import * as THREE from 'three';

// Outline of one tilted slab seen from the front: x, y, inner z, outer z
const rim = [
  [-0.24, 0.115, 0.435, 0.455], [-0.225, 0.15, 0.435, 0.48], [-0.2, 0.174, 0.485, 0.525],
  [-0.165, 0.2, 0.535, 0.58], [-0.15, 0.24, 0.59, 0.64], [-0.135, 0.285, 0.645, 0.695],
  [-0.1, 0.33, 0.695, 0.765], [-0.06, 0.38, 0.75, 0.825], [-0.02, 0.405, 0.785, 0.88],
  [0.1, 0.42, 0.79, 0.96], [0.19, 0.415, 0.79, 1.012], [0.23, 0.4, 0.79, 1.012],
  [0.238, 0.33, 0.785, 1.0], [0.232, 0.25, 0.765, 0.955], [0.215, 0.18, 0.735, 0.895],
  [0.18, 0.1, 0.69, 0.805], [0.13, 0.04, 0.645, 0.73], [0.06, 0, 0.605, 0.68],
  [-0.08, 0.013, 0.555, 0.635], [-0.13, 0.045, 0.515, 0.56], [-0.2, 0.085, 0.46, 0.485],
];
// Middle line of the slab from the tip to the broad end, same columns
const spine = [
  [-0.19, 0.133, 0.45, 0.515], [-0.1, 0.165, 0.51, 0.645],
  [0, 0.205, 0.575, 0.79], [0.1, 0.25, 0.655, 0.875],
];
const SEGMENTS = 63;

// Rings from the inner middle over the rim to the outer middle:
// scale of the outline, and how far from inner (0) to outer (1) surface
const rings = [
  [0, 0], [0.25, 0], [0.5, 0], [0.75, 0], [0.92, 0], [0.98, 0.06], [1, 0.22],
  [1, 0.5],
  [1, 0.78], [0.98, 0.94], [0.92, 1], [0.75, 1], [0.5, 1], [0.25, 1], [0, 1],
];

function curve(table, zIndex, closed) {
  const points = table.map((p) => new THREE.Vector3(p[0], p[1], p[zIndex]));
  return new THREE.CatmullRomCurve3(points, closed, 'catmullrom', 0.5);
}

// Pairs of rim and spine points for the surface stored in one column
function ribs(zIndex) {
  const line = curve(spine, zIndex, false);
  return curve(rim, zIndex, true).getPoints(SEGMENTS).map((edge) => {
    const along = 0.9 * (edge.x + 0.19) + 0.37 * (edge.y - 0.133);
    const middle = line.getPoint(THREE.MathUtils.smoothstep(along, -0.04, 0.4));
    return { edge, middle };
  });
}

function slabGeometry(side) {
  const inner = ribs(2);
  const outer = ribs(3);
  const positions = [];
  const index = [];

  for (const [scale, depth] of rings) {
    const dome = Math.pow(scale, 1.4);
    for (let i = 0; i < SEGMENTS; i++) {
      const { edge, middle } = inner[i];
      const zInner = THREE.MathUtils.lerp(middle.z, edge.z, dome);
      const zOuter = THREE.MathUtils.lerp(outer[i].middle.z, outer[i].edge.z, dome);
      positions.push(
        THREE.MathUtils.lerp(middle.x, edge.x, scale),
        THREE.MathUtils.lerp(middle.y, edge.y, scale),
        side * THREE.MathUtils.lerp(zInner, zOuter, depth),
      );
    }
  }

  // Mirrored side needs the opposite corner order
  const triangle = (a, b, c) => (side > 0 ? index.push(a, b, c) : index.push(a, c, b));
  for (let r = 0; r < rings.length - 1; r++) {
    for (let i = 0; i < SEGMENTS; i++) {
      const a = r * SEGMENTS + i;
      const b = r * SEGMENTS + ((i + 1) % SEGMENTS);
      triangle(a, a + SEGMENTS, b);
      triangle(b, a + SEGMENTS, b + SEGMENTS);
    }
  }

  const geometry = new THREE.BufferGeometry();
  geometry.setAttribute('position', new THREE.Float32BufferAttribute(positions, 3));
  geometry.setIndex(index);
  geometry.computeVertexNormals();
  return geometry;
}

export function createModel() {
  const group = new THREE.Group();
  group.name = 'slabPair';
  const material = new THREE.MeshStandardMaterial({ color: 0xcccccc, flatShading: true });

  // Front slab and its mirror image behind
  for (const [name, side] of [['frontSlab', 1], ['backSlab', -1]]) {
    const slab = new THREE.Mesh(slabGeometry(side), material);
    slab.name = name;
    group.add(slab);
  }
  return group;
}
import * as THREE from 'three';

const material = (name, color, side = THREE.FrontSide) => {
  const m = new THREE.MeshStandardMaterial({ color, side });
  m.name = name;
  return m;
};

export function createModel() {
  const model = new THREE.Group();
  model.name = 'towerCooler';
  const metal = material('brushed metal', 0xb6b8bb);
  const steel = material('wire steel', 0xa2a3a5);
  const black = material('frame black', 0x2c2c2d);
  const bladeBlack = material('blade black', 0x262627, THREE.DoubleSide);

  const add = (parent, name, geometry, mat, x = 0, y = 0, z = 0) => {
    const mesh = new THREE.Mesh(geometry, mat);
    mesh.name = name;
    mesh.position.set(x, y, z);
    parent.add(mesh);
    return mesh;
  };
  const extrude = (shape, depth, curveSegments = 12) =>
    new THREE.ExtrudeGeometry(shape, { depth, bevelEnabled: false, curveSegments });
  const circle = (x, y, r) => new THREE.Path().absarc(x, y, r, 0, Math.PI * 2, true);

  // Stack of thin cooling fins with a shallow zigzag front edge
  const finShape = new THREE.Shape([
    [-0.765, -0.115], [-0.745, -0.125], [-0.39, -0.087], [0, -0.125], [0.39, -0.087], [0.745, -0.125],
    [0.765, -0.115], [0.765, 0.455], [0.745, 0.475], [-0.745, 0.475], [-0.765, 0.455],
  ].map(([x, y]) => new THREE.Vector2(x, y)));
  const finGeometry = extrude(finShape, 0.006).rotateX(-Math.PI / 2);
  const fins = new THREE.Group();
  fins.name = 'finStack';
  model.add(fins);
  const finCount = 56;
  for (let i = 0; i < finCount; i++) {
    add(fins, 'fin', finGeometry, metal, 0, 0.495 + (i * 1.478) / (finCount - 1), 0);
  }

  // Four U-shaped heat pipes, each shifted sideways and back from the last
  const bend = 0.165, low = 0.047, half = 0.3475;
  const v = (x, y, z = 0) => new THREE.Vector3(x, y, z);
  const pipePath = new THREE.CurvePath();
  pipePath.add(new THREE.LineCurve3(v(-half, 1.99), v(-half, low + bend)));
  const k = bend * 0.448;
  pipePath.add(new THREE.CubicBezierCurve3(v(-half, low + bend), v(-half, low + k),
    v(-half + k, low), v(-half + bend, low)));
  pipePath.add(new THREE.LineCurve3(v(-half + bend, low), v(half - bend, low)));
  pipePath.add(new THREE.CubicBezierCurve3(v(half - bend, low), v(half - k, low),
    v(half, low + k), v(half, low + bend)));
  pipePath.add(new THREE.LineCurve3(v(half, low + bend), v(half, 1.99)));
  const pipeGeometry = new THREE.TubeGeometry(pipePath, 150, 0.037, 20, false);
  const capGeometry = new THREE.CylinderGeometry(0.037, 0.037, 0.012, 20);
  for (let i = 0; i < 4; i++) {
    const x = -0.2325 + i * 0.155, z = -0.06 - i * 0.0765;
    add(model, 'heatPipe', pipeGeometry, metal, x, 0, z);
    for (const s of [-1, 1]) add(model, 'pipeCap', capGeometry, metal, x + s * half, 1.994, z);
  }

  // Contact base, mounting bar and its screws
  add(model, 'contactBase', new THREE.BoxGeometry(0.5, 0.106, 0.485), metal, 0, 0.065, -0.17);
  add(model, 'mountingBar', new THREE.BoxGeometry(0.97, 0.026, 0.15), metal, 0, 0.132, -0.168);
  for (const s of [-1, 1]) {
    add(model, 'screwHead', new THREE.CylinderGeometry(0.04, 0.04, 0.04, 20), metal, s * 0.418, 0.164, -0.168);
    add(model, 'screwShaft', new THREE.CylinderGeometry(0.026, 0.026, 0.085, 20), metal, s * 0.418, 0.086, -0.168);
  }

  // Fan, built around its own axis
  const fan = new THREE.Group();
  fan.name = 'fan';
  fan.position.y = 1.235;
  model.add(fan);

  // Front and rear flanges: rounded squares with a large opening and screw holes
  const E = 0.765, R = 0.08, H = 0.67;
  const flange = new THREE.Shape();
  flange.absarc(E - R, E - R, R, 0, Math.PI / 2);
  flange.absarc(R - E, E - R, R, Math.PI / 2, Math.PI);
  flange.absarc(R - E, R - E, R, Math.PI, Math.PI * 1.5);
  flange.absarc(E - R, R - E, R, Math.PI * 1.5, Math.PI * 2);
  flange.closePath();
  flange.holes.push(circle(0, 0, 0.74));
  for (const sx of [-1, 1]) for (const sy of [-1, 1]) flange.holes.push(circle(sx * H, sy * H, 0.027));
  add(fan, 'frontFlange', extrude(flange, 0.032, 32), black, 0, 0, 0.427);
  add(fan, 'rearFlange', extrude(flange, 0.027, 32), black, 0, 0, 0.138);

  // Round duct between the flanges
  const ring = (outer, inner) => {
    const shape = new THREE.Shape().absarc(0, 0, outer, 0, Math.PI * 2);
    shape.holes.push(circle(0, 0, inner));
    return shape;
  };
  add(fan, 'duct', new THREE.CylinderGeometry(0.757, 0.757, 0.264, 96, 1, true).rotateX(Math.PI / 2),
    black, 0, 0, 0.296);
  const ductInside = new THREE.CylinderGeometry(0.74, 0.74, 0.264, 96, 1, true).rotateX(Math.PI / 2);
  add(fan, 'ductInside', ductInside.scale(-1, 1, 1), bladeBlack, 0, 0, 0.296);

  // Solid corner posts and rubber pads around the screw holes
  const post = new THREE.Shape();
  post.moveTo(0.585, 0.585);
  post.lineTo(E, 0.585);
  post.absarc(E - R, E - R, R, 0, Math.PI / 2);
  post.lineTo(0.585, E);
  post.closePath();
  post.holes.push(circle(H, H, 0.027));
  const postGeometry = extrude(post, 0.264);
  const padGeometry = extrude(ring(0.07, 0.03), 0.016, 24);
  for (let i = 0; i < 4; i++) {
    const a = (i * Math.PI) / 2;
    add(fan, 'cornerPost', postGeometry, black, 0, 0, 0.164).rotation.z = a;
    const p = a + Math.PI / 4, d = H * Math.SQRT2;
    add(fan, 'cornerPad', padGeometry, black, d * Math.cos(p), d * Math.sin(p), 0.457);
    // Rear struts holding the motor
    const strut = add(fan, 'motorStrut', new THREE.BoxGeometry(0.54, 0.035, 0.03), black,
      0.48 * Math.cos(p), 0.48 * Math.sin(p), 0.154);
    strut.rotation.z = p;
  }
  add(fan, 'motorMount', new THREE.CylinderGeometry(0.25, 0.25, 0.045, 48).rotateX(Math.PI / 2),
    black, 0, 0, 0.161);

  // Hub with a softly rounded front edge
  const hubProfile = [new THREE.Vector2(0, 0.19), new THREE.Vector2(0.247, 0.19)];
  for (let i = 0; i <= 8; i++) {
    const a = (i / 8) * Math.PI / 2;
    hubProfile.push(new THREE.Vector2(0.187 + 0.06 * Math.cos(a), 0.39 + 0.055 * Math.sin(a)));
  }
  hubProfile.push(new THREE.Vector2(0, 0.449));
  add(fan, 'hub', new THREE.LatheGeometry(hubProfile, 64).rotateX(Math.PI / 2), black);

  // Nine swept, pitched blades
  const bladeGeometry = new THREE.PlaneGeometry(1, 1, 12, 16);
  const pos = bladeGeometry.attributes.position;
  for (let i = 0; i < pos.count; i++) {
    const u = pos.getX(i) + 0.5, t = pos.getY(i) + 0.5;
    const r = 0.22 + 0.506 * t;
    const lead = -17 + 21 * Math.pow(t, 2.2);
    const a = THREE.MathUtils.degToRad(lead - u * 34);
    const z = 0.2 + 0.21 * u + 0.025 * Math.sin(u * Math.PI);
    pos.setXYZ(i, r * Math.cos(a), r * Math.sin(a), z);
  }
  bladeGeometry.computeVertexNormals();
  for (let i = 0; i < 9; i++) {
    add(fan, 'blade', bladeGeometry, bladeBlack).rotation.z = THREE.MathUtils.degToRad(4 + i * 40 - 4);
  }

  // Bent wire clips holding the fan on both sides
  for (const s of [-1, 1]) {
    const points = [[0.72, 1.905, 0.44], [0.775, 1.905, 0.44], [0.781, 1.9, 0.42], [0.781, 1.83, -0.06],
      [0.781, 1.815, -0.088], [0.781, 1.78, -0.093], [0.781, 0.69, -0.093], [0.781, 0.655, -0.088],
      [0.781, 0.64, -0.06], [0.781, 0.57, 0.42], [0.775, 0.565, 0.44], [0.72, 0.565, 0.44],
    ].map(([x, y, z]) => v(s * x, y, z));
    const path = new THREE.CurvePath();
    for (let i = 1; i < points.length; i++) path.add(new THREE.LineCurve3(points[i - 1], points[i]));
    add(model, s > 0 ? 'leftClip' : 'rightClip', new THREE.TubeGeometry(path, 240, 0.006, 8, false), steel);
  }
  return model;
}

· · · ·

Requirement: One stretch of the lines above is wanted, from the line that contains "const lead = -17 + 21 * Math.pow(t, 2.2);" through the line that contains "for (let i = 0; i < 9;". Output it exactly.

Task result:
    const lead = -17 + 21 * Math.pow(t, 2.2);
    const a = THREE.MathUtils.degToRad(lead - u * 34);
    const z = 0.2 + 0.21 * u + 0.025 * Math.sin(u * Math.PI);
    pos.setXYZ(i, r * Math.cos(a), r * Math.sin(a), z);
  }
  bladeGeometry.computeVertexNormals();
  for (let i = 0; i < 9; i++) {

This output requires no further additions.